Working through your plan to keep yourself growing and learning while reducing the possibility of getting overwhelmed will help you to always be learning and actually use the tools. Then at regular intervals, as you look back on your learning and your implementation of these kinds of tools and approaches, you can feel like you’ve actually brought new things to the classroom and new things to your teaching over time.

Is your time and strategy manageable? Do the tools you’re using have a positive impact on your teaching? And do they help students learn? And what might you change in your approach over time? As you think about these things, think about the best possible way to implement it in small, strategic approaches to keep it manageable.

Thank you for joining me today for the Online Teaching Lounge podcast. We took a look at how we might approach the wide variety of media and interactive elements that can be incorporated into online teaching using this intentional strategic approach that also includes continuous learning by reflecting back on your own process so the approach works best for you.

I hope you will think about the possibilities and consider one new thing you might try this week in this area to keep your teaching fresh and help your students become more engaged as well.
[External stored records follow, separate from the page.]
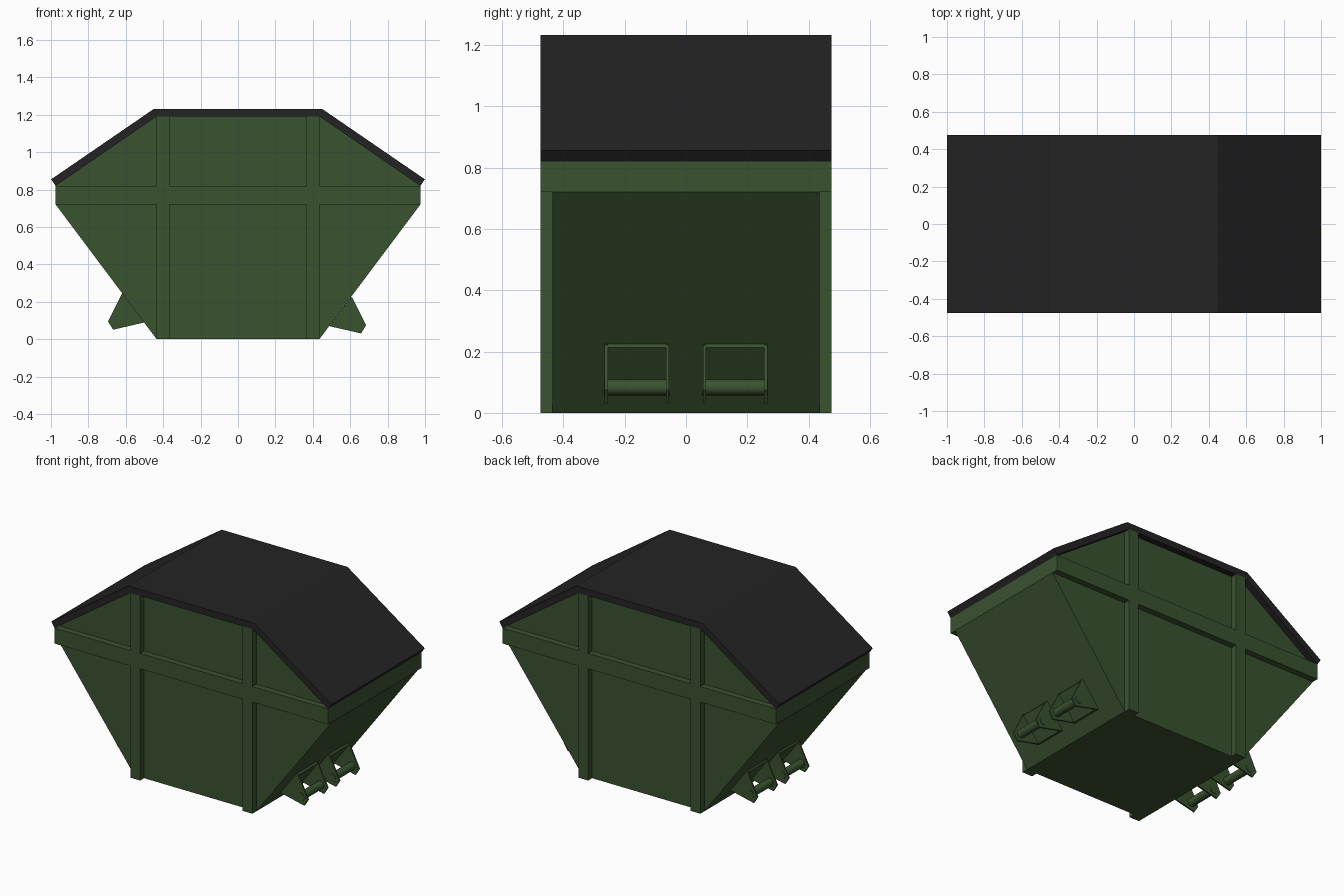
import bpy, bmesh, math

if "Cube" in bpy.data.objects:
    bpy.data.objects.remove(bpy.data.objects["Cube"])


def material(name, rgb):
    m = bpy.data.materials.new(name)
    m.diffuse_color = (*rgb, 1)
    m.use_nodes = True
    m.node_tree.nodes["Principled BSDF"].inputs["Base Color"].default_value = m.diffuse_color
    return m


green = material("dark green paint", (0.042, 0.085, 0.030))
black = material("black lid", (0.017, 0.017, 0.017))


def prism(name, profile, y0, y1, mat):
    """Extrude an (x, z) outline from y0 to y1."""
    bm = bmesh.new()
    base = bm.faces.new([bm.verts.new((x, y0, z)) for x, z in profile])
    ext = bmesh.ops.extrude_face_region(bm, geom=[base])
    for v in ext["geom"]:
        if isinstance(v, bmesh.types.BMVert):
            v.co.y = y1
    bmesh.ops.recalc_face_normals(bm, faces=bm.faces)
    mesh = bpy.data.meshes.new(name)
    bm.to_mesh(mesh)
    bm.free()
    mesh.materials.append(mat)
    ob = bpy.data.objects.new(name, mesh)
    bpy.context.collection.objects.link(ob)
    return ob


def rect(x0, x1, z0, z1):
    return [(x0, z0), (x1, z0), (x1, z1), (x0, z1)]


def mirrored(half):
    return half + [(-x, z) for x, z in reversed(half)]


D, W = 0.475, 0.435   # outer half depth, wall half depth

# container body
prism("container_body", mirrored([(0.435, 0), (0.975, 0.72), (0.975, 0.82), (0.437, 1.19)]), -W, W, green)

# rim band all the way round
prism("rim_band", rect(-0.975, 0.975, 0.72, 0.82), -D, D, green)

# vertical ribs on front and back
for side in (-1, 1):
    for face in (-1, 1):
        prism("wall_rib", rect(*sorted((side * 0.365, side * 0.435)), 0, 1.191),
              *sorted((face * (W - 0.01), face * D)), green)

# folded lid sheet
prism("lid", mirrored([(0.975, 0.82), (0.999, 0.855), (0.449, 1.232)])
      [:3] + [(-0.449, 1.232), (-0.999, 0.855), (-0.975, 0.82), (-0.437, 1.19), (0.437, 1.19)],
      -D, D, black)

# lifting lugs: base plate, two cheeks and a pin; the left ones sit slightly higher
for side, lift in ((1, 0.0), (-1, 0.02)):
    def place(pts):
        return [(side * (x + 0.5 * lift), z + lift) for x, z in pts]

    for yc in (-0.16, 0.16):
        prism("lug_base_plate", place([(0.488, 0.07), (0.604, 0.225), (0.613, 0.213), (0.504, 0.067)]),
              yc - 0.1, yc + 0.1, green)
        for s in (-1, 1):
            prism("lug_cheek", place([(0.488, 0.07), (0.604, 0.225), (0.612, 0.222),
                                      (0.685, 0.075), (0.658, 0.031)]),
                  yc + s * 0.1 - 0.005, yc + s * 0.1 + 0.005, green)
        cx, cz = 0.633, 0.083
        ring = [(cx + 0.026 * math.cos(a * math.tau / 16), cz + 0.026 * math.sin(a * math.tau / 16))
                for a in range(16)]
        pin = prism("lug_pin", place(ring), yc - 0.108, yc + 0.108, green)
        bpy.context.view_layer.objects.active = pin
        pin.select_set(True)
        bpy.ops.object.shade_smooth_by_angle(angle=math.radians(30))
        pin.select_set(False)
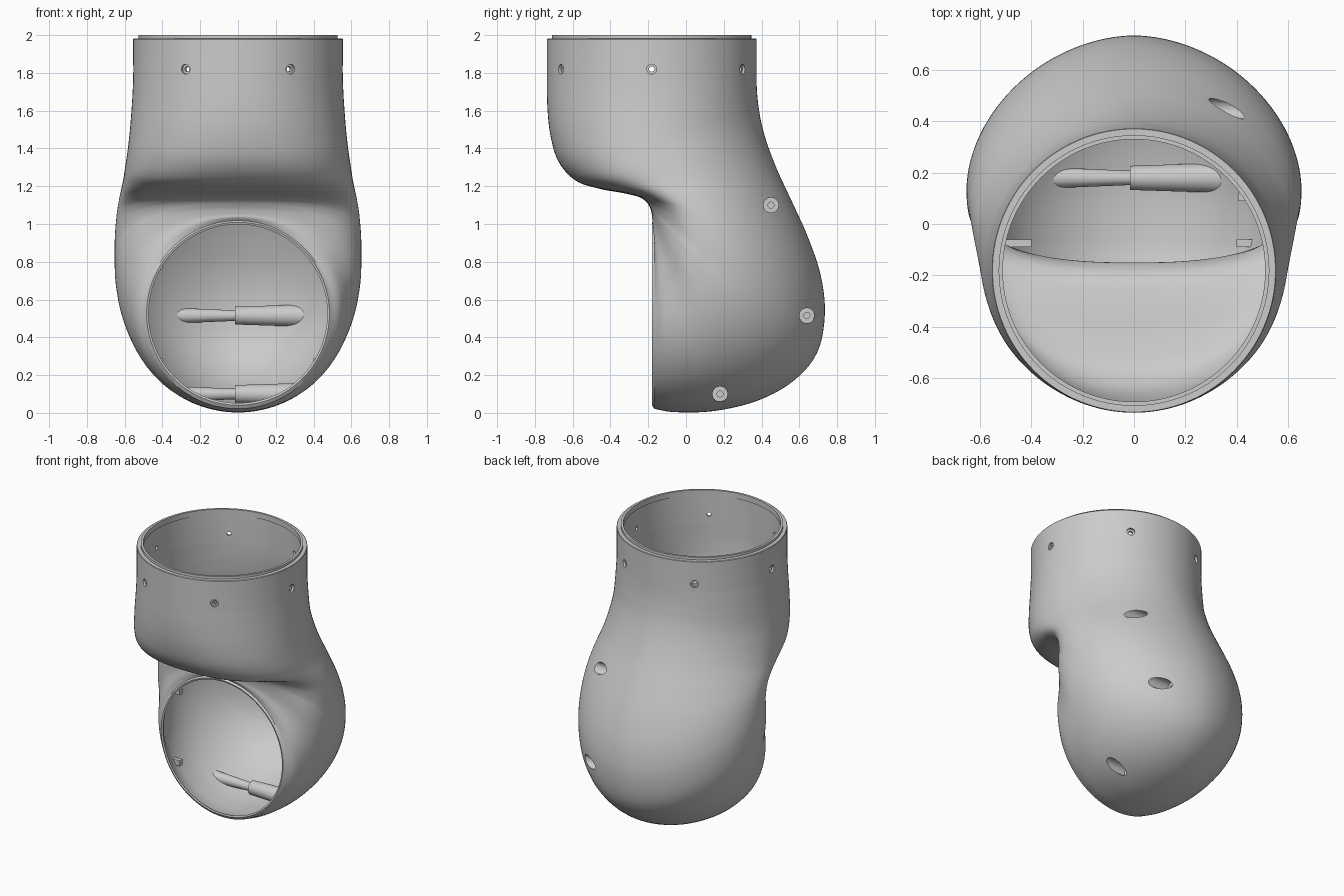
import bpy, bmesh, math
from mathutils import Vector

if "Cube" in bpy.data.objects:
    bpy.data.objects.remove(bpy.data.objects["Cube"])

SEG = 128   # points around each section
SUB = 5     # rows per profile span

# Elbow sections: inner (y, z), outer (y, z), half width, inner squareness, widest place, outer squareness
SECTIONS = [
    (-.168, 1.018, -.168, .022, .497, 2.0, .50, 2.0), (-.18, 1.035, -.06, .004, .545, 2.1, .49, 2.0),
    (-.181, 1.05, .15, .01, .59, 2.35, .47, 2.0), (-.185, 1.07, .38, .065, .632, 2.5, .42, 1.97),
    (-.19, 1.085, .57, .17, .65, 2.6, .39, 1.93), (-.198, 1.10, .695, .32, .653, 2.6, .37, 1.9),
    (-.208, 1.115, .735, .52, .653, 2.6, .36, 1.88), (-.225, 1.13, .715, .72, .648, 2.6, .36, 1.86),
    (-.26, 1.147, .65, .92, .64, 2.6, .37, 1.85), (-.34, 1.165, .565, 1.11, .627, 2.6, .39, 1.85),
    (-.46, 1.187, .49, 1.27, .61, 2.6, .42, 1.87), (-.585, 1.23, .435, 1.41, .596, 2.5, .45, 1.9),
    (-.675, 1.33, .40, 1.53, .58, 2.3, .47, 1.94), (-.718, 1.47, .383, 1.63, .568, 2.15, .49, 1.98),
    (-.734, 1.62, .376, 1.70, .56, 2.05, .5, 2.0), (-.7365, 1.76, .3735, 1.76, .555, 2.0, .5, 2.0)]


def spline(s):
    """Catmull-Rom interpolation of the section table."""
    n = len(SECTIONS) - 1
    i = min(int(s), n - 1)
    t = s - i
    a, b, c, d = (SECTIONS[min(max(i + k, 0), n)] for k in (-1, 0, 1, 2))
    return [.5 * (2 * q + (r - p) * t + (2 * p - 5 * q + 4 * r - u) * t * t
                  + (3 * q - p - 3 * r + u) * t ** 3) for p, q, r, u in zip(a, b, c, d)]


def section(yi, zi, yo, zo, w, p=2, f=.5, po=2):
    inner, outer = Vector((0, yi, zi)), Vector((0, yo, zo))
    c = inner.lerp(outer, f)
    pts = []
    for k in range(SEG):
        a = math.tau * k / SEG
        ca, sa = math.cos(a), math.sin(a)
        e = 2 / (p if ca > 0 else po)
        u = abs(ca) ** e if abs(ca) > 1e-9 else 0
        v = math.copysign(abs(sa) ** e, sa) if abs(sa) > 1e-9 else 0
        pts.append(c + ((inner if ca > 0 else outer) - c) * u + Vector((w * v, 0, 0)))
    return pts


def collar(r, z):
    return section(-.1815 - r, z, -.1815 + r, z, r)


def front_circle(r, y):
    return section(y, .525 + r, y, .525 - r, r)


def inset(rows, thickness):
    """Rows moved inward along the surface normals."""
    out, last = [], len(rows) - 1
    for i, row in enumerate(rows):
        t = thickness(i / SUB)
        new = []
        for k, co in enumerate(row):
            da = row[(k + 1) % SEG] - row[k - 1]
            ds = rows[min(i + 1, last)][k] - rows[max(i - 1, 0)][k]
            new.append(co - da.cross(ds).normalized() * t)
        out.append(new)
    return out


def loft(bm, rows, cyclic=False):
    rings = [[bm.verts.new(c) for c in row] for row in rows]
    n = len(rings[0])
    pairs = list(zip(rings, rings[1:]))
    if cyclic:
        pairs.append((rings[-1], rings[0]))
    else:
        bm.faces.new(rings[0])
        bm.faces.new(rings[-1])
    for a, b in pairs:
        for k in range(n):
            bm.faces.new((a[k], a[(k + 1) % n], b[(k + 1) % n], b[k]))


def rod(bm, origin, axis, stations, n=32):
    """Stepped round rod: (distance, radius) stations along an axis."""
    axis = Vector(axis).normalized()
    side = axis.cross(Vector((0, 0, 1))).normalized()
    up = side.cross(axis)
    loft(bm, [[Vector(origin) + axis * d
               + (side * math.cos(math.tau * k / n) + up * math.sin(math.tau * k / n)) * r
               for k in range(n)] for d, r in stations])


def box(bm, x, y, z):
    loft(bm, [[(x[0], y[0], h), (x[1], y[0], h), (x[1], y[1], h), (x[0], y[1], h)] for h in z])


def finish(bm, name):
    bmesh.ops.recalc_face_normals(bm, faces=bm.faces)
    me = bpy.data.meshes.new(name)
    bm.to_mesh(me)
    bm.free()
    ob = bpy.data.objects.new(name, me)
    bpy.context.collection.objects.link(ob)
    return ob


def activate(ob):
    bpy.ops.object.select_all(action='DESELECT')
    ob.select_set(True)
    bpy.context.view_layer.objects.active = ob


def boolean(ob, other, op):
    activate(ob)
    m = ob.modifiers.new("cut", 'BOOLEAN')
    m.operation, m.solver, m.object = op, 'EXACT', other
    bpy.ops.object.modifier_apply(modifier=m.name)


# Hollow elbow shell: outer skin, stepped collar lip, inner skin, front rim
outer = [section(*spline(i / SUB)) for i in range((len(SECTIONS) - 1) * SUB + 1)]
inner = inset(outer, lambda s: .022 + .013 * min(1, s / 3))
bm = bmesh.new()
loft(bm, outer + [collar(.555, 1.978), collar(.552, 1.982), collar(.528, 1.982),
                  collar(.528, 2.0), collar(.512, 2.0), collar(.512, 1.96),
                  collar(.52, 1.96)]
     + inner[::-1] + [front_circle(.473, -.176), front_circle(.484, -.18)], cyclic=True)
shell = finish(bm, "elbow_shell")

# Screw bosses across the inside
BOSSES = [(.45, 1.1, .24), (.64, .515, .22), (.18, .10, .20)]
bm = bmesh.new()
for y, z, _ in BOSSES:
    rod(bm, (0, y, z), (1, 0, 0), [(-.7, .056), (-.015, .028), (-.015, .047), (.7, .07)])
bosses = finish(bm, "screw_bosses")

# Four C-shaped clips just behind the front opening
bm = bmesh.new()
for s in (-1, 1):
    for z in (.27, .78):
        zs = (z - .02, z + .02)
        box(bm, sorted((s * .405, s * .437)), (-.06, .09), zs)
        box(bm, sorted((s * .40, s * .52)), (-.09, -.06), zs)
        box(bm, sorted((s * .405, s * .52)), (.09, .12), zs)
clips = finish(bm, "inner_clips")

# Trim the inner parts to the shell wall
bm = bmesh.new()
loft(bm, inset(outer, lambda s: .015))
core = finish(bm, "trim_core")
for ob in (bosses, clips):
    boolean(ob, core, 'INTERSECT')

# Collar screw holes and right-hand screw recesses
bm = bmesh.new()
for k in range(6):
    a = math.radians(60 * k)
    rod(bm, (0, -.1815, 1.82), (math.cos(a), math.sin(a), 0),
        [(.45, .014), (.54, .014), (.54, .026), (.65, .026)], 24)
for y, z, floor in BOSSES:
    rod(bm, (0, y, z), (1, 0, 0),
        [(floor - .08, .016), (floor, .016), (floor, .04), (1, .04)])
cutter = finish(bm, "hole_cutter")
for ob in (shell, bosses):
    boolean(ob, cutter, 'DIFFERENCE')
for ob in (core, cutter):
    bpy.data.objects.remove(ob)

for ob in (shell, bosses):
    activate(ob)
    bpy.ops.object.shade_smooth_by_angle(angle=math.radians(32))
Best wishes to you in your online teaching this coming week.

This is Dr. Bethanie Hansen, your host for the Online Teaching Lounge podcast. To share comments and requests for future episodes, please visit bethaniehansen.com/request. Best wishes this coming week in your online teaching journey.

Note: Materials consulted for this episode come from Teaching Music Appreciation Online, published by Oxford University Press.